[Extracted records]
+ + + +

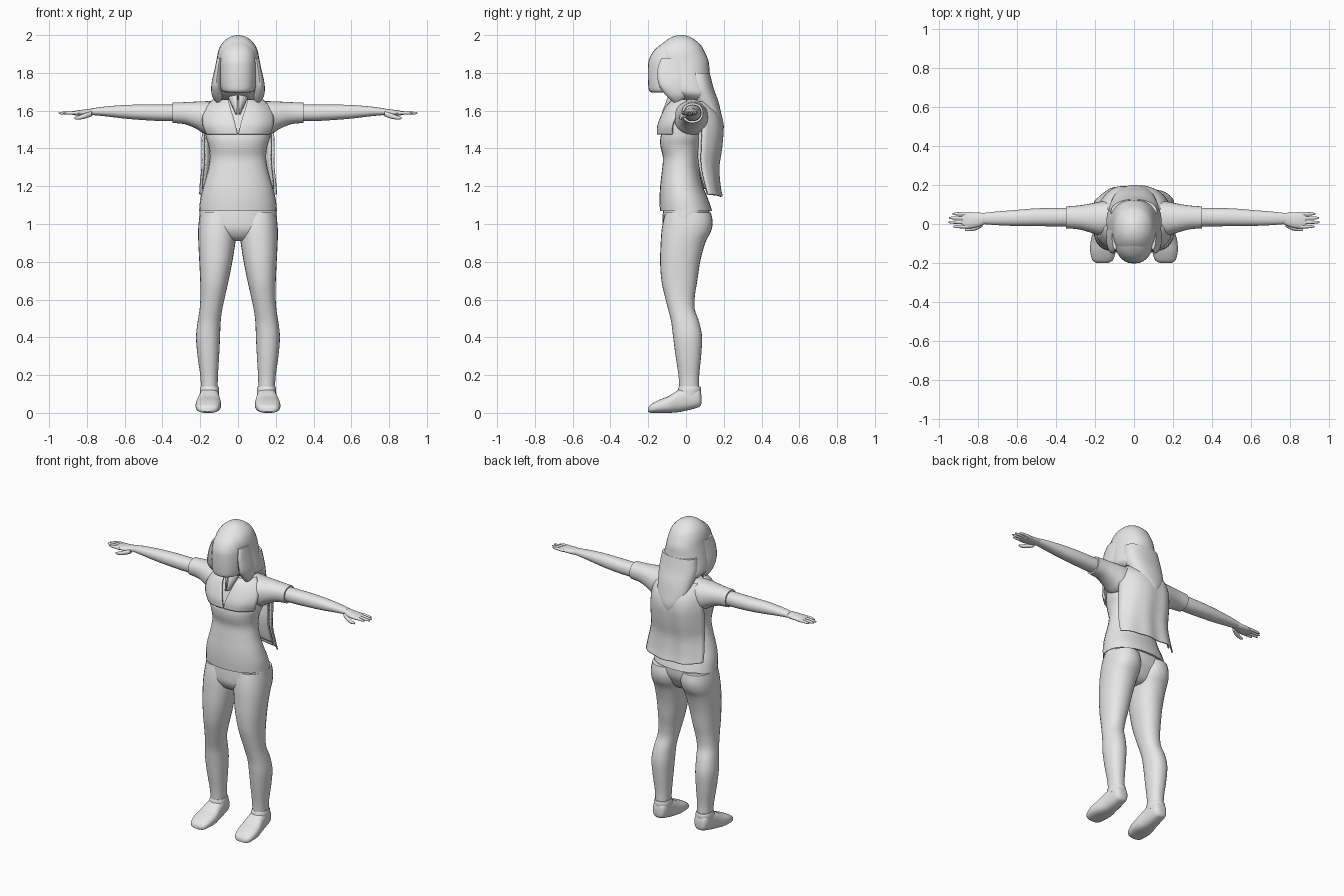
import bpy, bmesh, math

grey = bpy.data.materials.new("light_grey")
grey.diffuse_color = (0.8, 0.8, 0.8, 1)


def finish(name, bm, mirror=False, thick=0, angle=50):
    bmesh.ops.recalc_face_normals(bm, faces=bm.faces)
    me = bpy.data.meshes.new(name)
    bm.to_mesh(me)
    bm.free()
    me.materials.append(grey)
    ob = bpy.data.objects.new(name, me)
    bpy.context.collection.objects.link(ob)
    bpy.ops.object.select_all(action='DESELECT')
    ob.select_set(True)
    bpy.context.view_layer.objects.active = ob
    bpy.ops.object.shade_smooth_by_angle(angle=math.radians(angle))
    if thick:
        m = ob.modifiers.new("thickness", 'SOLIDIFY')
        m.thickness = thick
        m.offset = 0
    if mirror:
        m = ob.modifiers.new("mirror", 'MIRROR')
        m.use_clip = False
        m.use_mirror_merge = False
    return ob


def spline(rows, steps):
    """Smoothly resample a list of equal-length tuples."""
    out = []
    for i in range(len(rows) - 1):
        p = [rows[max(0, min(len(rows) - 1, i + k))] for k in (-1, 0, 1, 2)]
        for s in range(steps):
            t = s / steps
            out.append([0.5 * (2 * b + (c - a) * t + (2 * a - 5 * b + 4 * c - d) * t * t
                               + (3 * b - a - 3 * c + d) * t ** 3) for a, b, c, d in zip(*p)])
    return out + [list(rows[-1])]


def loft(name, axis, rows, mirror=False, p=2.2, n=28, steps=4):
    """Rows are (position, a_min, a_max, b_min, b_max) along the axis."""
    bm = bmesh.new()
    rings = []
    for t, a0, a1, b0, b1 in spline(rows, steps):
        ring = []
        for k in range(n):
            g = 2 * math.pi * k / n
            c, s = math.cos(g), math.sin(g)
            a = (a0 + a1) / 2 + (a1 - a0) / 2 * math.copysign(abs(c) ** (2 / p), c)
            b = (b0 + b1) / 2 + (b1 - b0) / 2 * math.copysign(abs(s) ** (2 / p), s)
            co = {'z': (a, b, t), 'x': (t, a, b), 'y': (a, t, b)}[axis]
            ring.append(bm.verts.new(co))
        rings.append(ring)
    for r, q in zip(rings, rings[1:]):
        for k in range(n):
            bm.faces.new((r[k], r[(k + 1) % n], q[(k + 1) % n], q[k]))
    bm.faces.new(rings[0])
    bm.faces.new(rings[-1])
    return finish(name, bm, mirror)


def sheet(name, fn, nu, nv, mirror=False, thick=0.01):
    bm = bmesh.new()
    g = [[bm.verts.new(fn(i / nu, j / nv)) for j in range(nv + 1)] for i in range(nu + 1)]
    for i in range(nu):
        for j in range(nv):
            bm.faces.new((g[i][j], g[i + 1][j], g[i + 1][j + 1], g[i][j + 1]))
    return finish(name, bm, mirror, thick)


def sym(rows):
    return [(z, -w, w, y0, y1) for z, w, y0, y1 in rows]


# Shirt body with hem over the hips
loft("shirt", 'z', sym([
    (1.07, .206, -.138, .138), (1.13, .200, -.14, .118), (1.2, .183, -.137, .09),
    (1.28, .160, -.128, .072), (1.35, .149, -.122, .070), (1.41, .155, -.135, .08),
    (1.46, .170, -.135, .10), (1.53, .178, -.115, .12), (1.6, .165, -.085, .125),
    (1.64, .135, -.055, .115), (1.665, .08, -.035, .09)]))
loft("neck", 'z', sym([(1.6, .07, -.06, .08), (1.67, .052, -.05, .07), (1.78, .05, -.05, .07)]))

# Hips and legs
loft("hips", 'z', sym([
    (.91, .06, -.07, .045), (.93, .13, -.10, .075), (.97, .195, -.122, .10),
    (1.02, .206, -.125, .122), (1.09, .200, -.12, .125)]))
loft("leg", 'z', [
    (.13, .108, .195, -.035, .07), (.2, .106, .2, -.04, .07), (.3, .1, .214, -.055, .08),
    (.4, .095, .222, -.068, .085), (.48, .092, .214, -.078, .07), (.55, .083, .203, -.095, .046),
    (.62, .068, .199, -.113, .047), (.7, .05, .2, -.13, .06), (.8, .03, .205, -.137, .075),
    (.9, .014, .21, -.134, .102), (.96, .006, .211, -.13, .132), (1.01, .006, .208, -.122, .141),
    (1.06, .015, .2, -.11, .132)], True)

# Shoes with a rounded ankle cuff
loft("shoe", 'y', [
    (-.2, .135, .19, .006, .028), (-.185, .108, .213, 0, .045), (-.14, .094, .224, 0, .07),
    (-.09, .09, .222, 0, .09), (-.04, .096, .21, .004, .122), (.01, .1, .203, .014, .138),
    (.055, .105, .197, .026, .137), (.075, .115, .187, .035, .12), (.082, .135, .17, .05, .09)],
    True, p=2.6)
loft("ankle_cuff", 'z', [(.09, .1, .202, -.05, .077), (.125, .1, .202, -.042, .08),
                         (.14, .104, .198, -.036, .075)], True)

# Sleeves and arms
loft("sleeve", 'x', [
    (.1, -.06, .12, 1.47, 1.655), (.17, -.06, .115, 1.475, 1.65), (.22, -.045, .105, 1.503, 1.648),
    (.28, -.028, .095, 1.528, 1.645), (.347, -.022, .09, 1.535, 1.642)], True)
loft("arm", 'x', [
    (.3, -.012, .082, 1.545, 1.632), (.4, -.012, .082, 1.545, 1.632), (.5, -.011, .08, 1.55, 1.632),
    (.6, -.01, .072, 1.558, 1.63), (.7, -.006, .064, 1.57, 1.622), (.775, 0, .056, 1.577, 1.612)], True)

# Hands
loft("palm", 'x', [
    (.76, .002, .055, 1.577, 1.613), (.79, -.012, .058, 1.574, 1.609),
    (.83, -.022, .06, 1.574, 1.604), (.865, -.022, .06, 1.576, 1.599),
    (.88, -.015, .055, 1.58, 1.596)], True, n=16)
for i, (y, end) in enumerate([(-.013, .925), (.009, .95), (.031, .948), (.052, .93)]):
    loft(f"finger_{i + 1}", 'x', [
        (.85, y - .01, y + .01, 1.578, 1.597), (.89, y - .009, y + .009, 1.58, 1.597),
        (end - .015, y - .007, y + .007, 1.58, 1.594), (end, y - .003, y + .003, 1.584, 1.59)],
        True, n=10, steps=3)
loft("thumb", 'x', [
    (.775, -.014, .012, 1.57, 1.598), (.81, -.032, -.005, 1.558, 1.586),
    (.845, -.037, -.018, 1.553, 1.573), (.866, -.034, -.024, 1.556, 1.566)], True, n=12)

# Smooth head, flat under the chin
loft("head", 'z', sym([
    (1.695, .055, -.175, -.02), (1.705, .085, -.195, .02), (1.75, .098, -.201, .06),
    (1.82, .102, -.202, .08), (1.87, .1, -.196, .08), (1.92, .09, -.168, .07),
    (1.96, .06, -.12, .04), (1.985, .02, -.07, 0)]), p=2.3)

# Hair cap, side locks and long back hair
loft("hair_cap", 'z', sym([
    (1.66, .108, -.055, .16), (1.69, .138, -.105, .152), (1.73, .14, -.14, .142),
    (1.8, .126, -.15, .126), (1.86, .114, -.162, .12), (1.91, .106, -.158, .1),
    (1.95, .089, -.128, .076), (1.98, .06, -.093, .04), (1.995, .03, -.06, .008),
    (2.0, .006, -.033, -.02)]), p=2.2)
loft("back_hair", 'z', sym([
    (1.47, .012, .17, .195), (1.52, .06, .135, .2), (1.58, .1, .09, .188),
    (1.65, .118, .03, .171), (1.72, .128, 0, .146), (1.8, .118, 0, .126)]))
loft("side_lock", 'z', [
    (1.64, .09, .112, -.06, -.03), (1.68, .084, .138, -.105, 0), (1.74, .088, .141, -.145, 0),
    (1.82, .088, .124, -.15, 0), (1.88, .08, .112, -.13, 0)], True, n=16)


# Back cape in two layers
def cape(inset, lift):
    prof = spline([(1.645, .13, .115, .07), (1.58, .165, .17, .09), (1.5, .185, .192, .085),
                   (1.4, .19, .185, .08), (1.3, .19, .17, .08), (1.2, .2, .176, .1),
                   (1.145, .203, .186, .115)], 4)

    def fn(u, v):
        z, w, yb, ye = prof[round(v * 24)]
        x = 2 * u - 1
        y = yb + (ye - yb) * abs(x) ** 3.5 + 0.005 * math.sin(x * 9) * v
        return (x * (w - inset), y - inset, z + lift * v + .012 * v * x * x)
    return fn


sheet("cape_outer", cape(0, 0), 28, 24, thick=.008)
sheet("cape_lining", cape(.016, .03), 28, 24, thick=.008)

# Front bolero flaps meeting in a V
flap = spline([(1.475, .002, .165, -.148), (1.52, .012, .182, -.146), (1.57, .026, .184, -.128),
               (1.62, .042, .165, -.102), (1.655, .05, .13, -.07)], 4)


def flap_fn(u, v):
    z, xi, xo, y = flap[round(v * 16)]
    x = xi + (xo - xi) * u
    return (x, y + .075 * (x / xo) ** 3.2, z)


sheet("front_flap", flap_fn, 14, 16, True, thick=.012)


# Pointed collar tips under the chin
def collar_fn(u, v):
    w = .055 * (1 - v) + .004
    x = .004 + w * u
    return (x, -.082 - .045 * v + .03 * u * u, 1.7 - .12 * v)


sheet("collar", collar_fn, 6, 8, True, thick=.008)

+ + + +

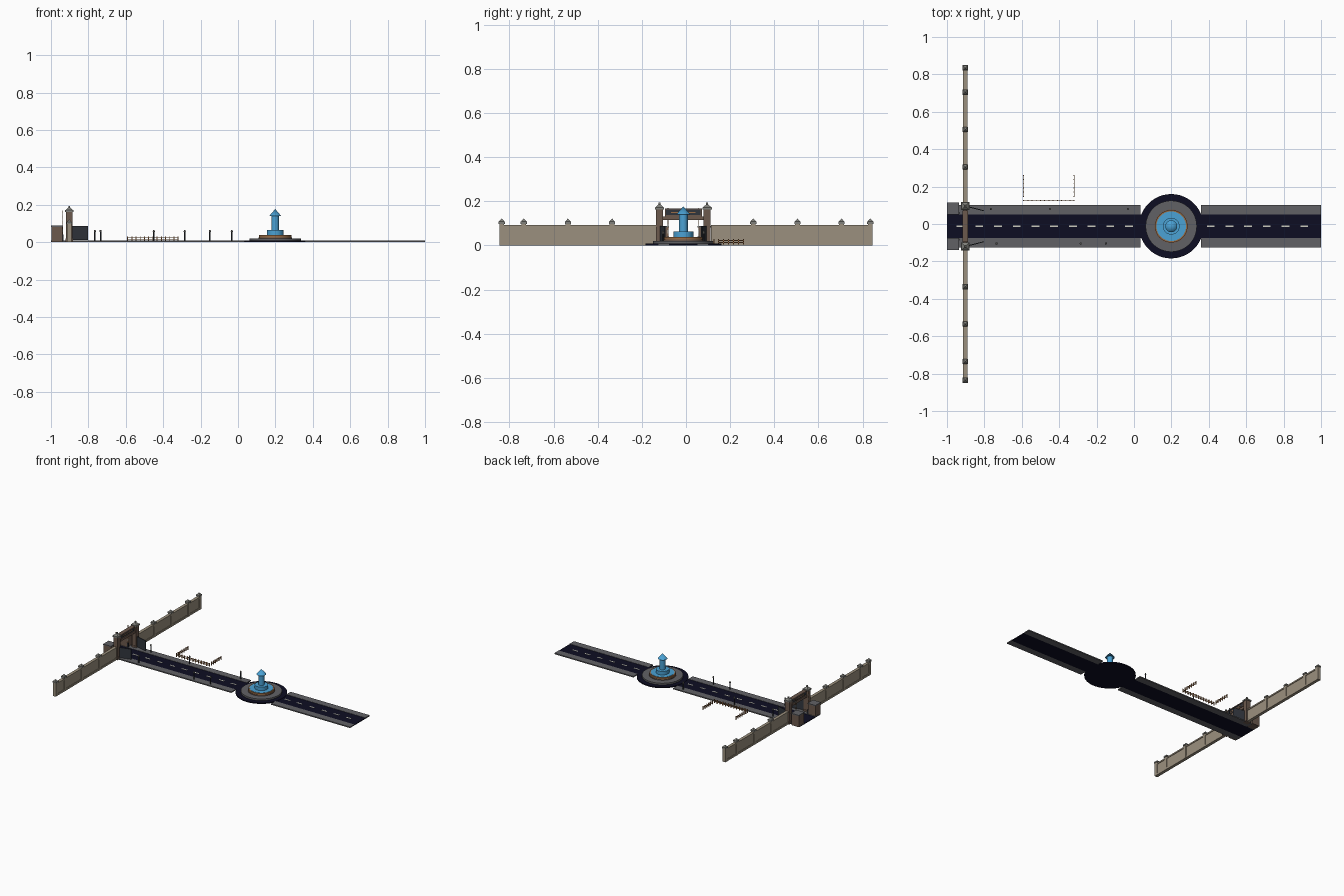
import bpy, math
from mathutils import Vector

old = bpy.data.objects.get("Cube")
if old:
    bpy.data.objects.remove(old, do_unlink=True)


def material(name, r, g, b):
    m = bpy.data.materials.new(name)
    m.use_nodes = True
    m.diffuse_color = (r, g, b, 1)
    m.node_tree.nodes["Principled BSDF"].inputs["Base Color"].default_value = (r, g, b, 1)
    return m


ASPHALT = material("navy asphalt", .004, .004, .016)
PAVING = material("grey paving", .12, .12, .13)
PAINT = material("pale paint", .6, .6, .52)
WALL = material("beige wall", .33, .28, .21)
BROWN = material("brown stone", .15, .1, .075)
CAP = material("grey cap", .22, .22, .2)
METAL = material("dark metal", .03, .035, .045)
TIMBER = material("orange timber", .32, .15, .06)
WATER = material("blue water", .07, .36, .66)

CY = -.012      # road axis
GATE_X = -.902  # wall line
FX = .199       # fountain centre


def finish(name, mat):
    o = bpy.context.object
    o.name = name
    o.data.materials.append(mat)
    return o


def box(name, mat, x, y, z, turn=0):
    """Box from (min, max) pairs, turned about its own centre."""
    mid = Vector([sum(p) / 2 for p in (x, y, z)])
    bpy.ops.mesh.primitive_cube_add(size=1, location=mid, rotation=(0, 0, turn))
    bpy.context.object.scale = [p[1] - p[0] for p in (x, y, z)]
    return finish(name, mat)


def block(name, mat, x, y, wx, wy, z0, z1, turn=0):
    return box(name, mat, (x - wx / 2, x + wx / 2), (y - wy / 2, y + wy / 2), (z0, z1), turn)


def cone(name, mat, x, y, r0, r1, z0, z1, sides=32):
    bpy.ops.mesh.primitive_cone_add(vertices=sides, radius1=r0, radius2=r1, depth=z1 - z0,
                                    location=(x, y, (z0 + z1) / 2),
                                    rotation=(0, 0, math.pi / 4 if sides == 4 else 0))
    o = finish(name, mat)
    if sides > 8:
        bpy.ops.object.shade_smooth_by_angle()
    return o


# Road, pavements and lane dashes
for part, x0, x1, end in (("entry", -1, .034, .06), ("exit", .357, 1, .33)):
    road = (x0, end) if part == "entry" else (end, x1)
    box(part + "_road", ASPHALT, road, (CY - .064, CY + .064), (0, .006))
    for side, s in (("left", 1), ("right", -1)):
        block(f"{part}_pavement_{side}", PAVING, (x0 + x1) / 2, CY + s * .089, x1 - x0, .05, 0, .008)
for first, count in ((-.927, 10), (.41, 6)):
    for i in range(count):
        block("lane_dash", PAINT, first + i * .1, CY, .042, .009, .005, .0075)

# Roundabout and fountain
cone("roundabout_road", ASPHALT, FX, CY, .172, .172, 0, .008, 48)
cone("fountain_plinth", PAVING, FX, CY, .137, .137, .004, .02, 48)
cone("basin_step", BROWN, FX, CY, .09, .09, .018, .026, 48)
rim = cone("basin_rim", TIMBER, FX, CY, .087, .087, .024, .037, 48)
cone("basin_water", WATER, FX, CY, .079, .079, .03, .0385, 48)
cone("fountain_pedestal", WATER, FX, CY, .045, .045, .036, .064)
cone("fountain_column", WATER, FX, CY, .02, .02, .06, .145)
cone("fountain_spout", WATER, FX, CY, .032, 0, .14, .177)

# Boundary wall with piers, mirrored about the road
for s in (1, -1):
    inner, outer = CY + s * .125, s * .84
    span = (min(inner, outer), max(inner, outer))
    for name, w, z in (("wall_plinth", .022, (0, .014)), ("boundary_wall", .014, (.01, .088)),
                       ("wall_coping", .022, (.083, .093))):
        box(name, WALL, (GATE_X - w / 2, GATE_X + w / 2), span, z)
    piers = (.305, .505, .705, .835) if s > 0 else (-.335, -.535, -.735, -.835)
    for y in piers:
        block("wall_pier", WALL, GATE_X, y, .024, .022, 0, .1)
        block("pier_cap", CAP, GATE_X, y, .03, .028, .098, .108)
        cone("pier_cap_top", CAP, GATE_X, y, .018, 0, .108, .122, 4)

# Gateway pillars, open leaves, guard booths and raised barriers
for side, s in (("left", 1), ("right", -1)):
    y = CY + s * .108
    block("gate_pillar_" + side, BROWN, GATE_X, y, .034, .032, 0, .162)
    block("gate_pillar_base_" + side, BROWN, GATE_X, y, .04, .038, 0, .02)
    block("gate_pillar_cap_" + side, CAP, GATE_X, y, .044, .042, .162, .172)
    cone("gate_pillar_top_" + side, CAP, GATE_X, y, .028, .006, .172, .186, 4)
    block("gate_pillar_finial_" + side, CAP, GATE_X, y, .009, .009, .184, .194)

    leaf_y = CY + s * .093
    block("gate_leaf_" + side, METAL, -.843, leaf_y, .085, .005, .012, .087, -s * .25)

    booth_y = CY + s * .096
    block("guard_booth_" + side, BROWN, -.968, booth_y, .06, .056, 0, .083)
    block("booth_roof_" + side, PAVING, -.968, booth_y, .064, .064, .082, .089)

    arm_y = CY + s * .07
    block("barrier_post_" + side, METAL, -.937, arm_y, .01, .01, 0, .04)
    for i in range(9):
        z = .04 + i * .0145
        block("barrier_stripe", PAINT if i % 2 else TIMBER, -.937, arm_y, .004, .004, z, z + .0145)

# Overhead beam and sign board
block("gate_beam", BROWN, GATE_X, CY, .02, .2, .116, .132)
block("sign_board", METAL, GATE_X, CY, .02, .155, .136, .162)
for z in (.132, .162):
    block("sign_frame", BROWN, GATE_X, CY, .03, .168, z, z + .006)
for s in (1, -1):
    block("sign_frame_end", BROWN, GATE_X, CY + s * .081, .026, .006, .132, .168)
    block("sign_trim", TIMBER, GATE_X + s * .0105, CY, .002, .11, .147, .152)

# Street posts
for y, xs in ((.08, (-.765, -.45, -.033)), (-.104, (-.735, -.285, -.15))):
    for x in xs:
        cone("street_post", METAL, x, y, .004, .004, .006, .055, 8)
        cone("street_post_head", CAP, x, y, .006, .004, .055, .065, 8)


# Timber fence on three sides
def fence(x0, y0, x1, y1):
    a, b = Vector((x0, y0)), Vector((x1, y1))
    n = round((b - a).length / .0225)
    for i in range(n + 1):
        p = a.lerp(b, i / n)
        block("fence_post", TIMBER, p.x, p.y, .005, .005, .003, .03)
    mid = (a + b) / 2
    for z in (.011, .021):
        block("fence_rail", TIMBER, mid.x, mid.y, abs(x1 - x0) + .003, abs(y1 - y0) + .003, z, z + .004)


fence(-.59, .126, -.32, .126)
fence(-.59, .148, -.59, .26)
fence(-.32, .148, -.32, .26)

+ + + +

## Action item
Copy the lines above exactly, beginning at the line that has "y = yb + (ye" and stopping after the line that has "8, True, thick=.008)", and omit the rest.

## Solution
        y = yb + (ye - yb) * abs(x) ** 3.5 + 0.005 * math.sin(x * 9) * v
        return (x * (w - inset), y - inset, z + lift * v + .012 * v * x * x)
    return fn


sheet("cape_outer", cape(0, 0), 28, 24, thick=.008)
sheet("cape_lining", cape(.016, .03), 28, 24, thick=.008)

# Front bolero flaps meeting in a V
flap = spline([(1.475, .002, .165, -.148), (1.52, .012, .182, -.146), (1.57, .026, .184, -.128),
               (1.62, .042, .165, -.102), (1.655, .05, .13, -.07)], 4)


def flap_fn(u, v):
    z, xi, xo, y = flap[round(v * 16)]
    x = xi + (xo - xi) * u
    return (x, y + .075 * (x / xo) ** 3.2, z)


sheet("front_flap", flap_fn, 14, 16, True, thick=.012)


# Pointed collar tips under the chin
def collar_fn(u, v):
    w = .055 * (1 - v) + .004
    x = .004 + w * u
    return (x, -.082 - .045 * v + .03 * u * u, 1.7 - .12 * v)


sheet("collar", collar_fn, 6, 8, True, thick=.008)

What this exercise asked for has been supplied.